TASK GOAL: From the entries, copy out every line in which the word "inner" is found.

*** INFORMATION PROVIDED Section Begins ***

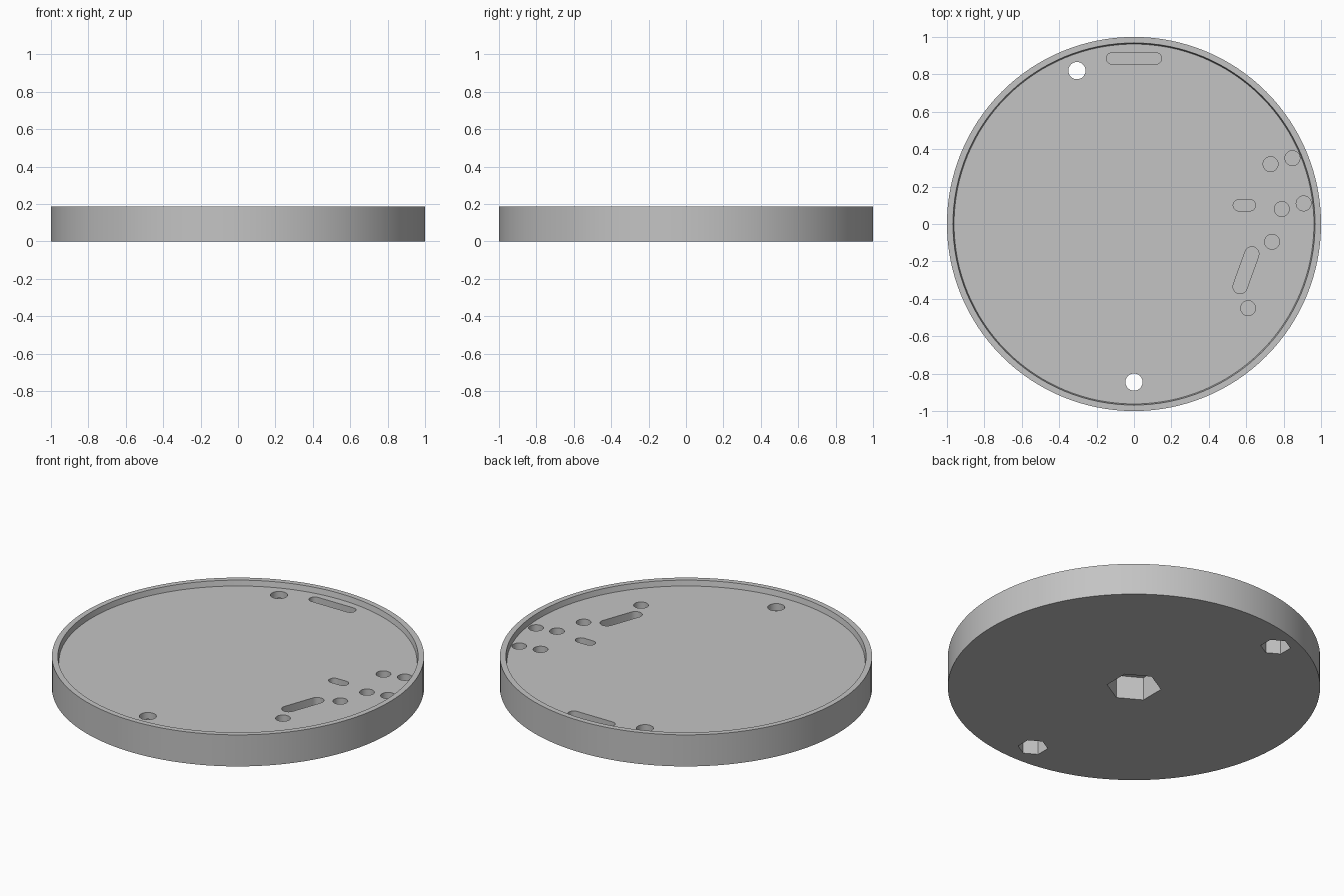
import bpy, bmesh
from math import radians, pi, sin, cos, atan2
from mathutils import Vector

default = bpy.data.objects.get("Cube")
if default:
    bpy.data.objects.remove(default)

HEIGHT = 0.187
FLOOR = 0.155
OVER = 0.05      # how far cutters reach past open surfaces

grey = bpy.data.materials.new("plain grey")
grey.use_nodes = True
colour = (0.55, 0.55, 0.55, 1)
grey.diffuse_color = colour
grey.node_tree.nodes["Principled BSDF"].inputs["Base Color"].default_value = colour


def prism(name, bottom, top, z0, z1):
    """Solid between two matching outlines."""
    bm = bmesh.new()
    low = [bm.verts.new((p.x, p.y, z0)) for p in bottom]
    high = [bm.verts.new((p.x, p.y, z1)) for p in top]
    bm.faces.new(low[::-1])
    bm.faces.new(high)
    n = len(low)
    for i in range(n):
        j = (i + 1) % n
        bm.faces.new((low[i], low[j], high[j], high[i]))
    mesh = bpy.data.meshes.new(name)
    bm.to_mesh(mesh)
    bm.free()
    mesh.materials.append(grey)
    obj = bpy.data.objects.new(name, mesh)
    bpy.context.collection.objects.link(obj)
    return obj


def ring(centre, radius, count, start=0.0):
    return [Vector(centre) + radius * Vector((cos(start + 2 * pi * i / count),
                                              sin(start + 2 * pi * i / count)))
            for i in range(count)]


def capsule(a, b, radius, steps=10):
    """Slot outline with round ends at a and b."""
    a, b = Vector(a), Vector(b)
    heading = atan2(b.y - a.y, b.x - a.x)
    points = []
    for centre, first in ((b, heading - pi / 2), (a, heading + pi / 2)):
        for i in range(steps + 1):
            t = first + pi * i / steps
            points.append(centre + radius * Vector((cos(t), sin(t))))
    return points


# Round plate with raised rim
plate = prism("round_plate", ring((0, 0), 1, 128), ring((0, 0), 1, 128), 0, HEIGHT)


def cut(bottom, z0, z1, top=None):
    cutter = prism("cutter", bottom, top or bottom, z0, z1)
    cutter.hide_render = True
    mod = plate.modifiers.new("cut", 'BOOLEAN')
    mod.operation = 'DIFFERENCE'
    mod.solver = 'EXACT'
    mod.object = cutter
    bpy.context.view_layer.objects.active = plate
    bpy.ops.object.modifier_apply(modifier=mod.name)
    bpy.data.objects.remove(cutter)


# Shallow recess with slightly flared wall
cut(ring((0, 0), 0.962, 128), FLOOR, HEIGHT + 0.032, ring((0, 0), 0.974, 128))

# Screw holes with hexagonal nut pockets underneath
for spot in ((-0.305, 0.82), (0, -0.845)):
    cut(ring(spot, 0.046, 32), -OVER, HEIGHT + OVER)
    cut(ring(spot, 0.081, 6, pi / 2), -OVER, 0.115)

# Large central hexagonal pocket, underside only
cut(ring((0, 0), 0.147, 6, pi / 2), -OVER, 0.137)

# Blind round holes in the recess floor
BLIND = FLOOR - 0.08
for spot in ((0.73, 0.32), (0.847, 0.352), (0.907, 0.11),
             (0.79, 0.08), (0.738, -0.095), (0.61, -0.45)):
    cut(ring(spot, 0.04, 24), BLIND, HEIGHT + OVER)

# Blind slots
for a, b, radius in (((-0.117, 0.885), (0.117, 0.885), 0.031),
                     ((0.56, 0.1), (0.62, 0.1), 0.03),
                     ((0.567, -0.335), (0.63, -0.16), 0.038)):
    cut(capsule(a, b, radius), BLIND, HEIGHT + OVER)

# One material, smooth round walls, crisp edges
plate.data.materials.clear()
plate.data.materials.append(grey)
for face in plate.data.polygons:
    face.material_index = 0
bpy.ops.object.select_all(action='DESELECT')
plate.select_set(True)
bpy.context.view_layer.objects.active = plate
bpy.ops.object.shade_smooth_by_angle(angle=radians(30))
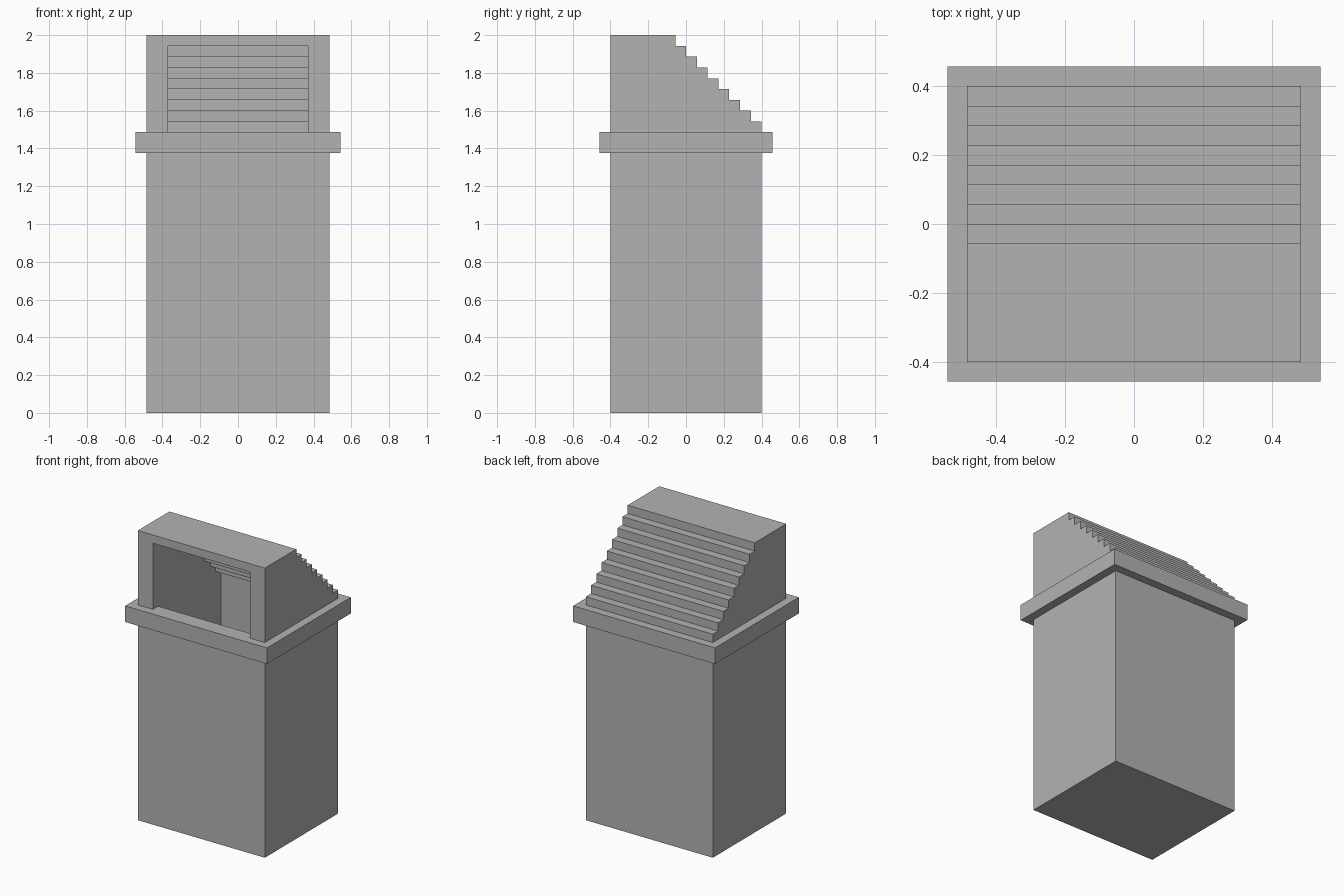
import bpy, bmesh
from mathutils import Vector

cube = bpy.data.objects.get("Cube")
if cube:
    bpy.data.objects.remove(cube, do_unlink=True)

STEP = 0.0571            # stair rise, run and shell thickness
HALF_W, HALF_D = 0.485, 0.4
TOP, SILL = 2.0, 1.486
STEPS = 9

grey = bpy.data.materials.new("plain grey")
grey.use_nodes = True
grey.diffuse_color = (0.45, 0.45, 0.45, 1)
grey.node_tree.nodes["Principled BSDF"].inputs["Base Color"].default_value = (0.45, 0.45, 0.45, 1)


def extrude_profile(name, points, half_width):
    """Closed (y, z) outline extruded symmetrically along x."""
    bm = bmesh.new()
    face = bm.faces.new([bm.verts.new((-half_width, y, z)) for y, z in points])
    result = bmesh.ops.extrude_face_region(bm, geom=[face])
    moved = [v for v in result["geom"] if isinstance(v, bmesh.types.BMVert)]
    bmesh.ops.translate(bm, verts=moved, vec=Vector((2 * half_width, 0, 0)))
    bmesh.ops.recalc_face_normals(bm, faces=bm.faces)
    mesh = bpy.data.meshes.new(name)
    bm.to_mesh(mesh)
    bm.free()
    mesh.materials.append(grey)
    obj = bpy.data.objects.new(name, mesh)
    bpy.context.collection.objects.link(obj)
    return obj


def box(name, half_w, half_d, low, high):
    outline = [(-half_d, low), (half_d, low), (half_d, high), (-half_d, high)]
    return extrude_profile(name, outline, half_w)


def carve(target, cutter):
    """Subtract the cutter, then discard it."""
    cutter.hide_render = True
    mod = target.modifiers.new("carve", "BOOLEAN")
    mod.operation = "DIFFERENCE"
    mod.solver = "EXACT"
    mod.object = cutter
    bpy.context.view_layer.objects.active = target
    bpy.ops.object.modifier_apply(modifier=mod.name)
    bpy.data.objects.remove(cutter, do_unlink=True)


def stairs(offset):
    """Stair outline from the low back step up to the top, moved inward by offset."""
    points = []
    for k in range(STEPS):
        y = HALF_D - k * STEP - offset
        z = TOP - (STEPS - 1 - k) * STEP - offset
        points += [(y, z), (y - STEP, z)]
    return points[:-1]


# Tower with a stepped roof falling towards the back
tower = extrude_profile(
    "tower", [(-HALF_D, 0), (HALF_D, 0)] + stairs(0) + [(-HALF_D, TOP)], HALF_W)

# Front doorway, stepped ceiling and deep shaft
inner = HALF_D - STEP
cavity = extrude_profile(
    "cavity_cutter",
    [(-inner, 0.01), (inner, 0.01)] + stairs(STEP)
    + [(-0.6, TOP - STEP), (-0.6, SILL), (-inner, SILL)], HALF_W - 2 * STEP)
carve(tower, cavity)

# Projecting collar around the tower
collar = box("collar", HALF_W + STEP, HALF_D + STEP, 1.375, SILL)
carve(collar, box("footprint_cutter", HALF_W, HALF_D, 1.2, 1.7))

*** INFORMATION PROVIDED Section Ends ***

ANSWER BELOW:
inner = HALF_D - STEP
    [(-inner, 0.01), (inner, 0.01)] + stairs(STEP)
    + [(-0.6, TOP - STEP), (-0.6, SILL), (-inner, SILL)], HALF_W - 2 * STEP)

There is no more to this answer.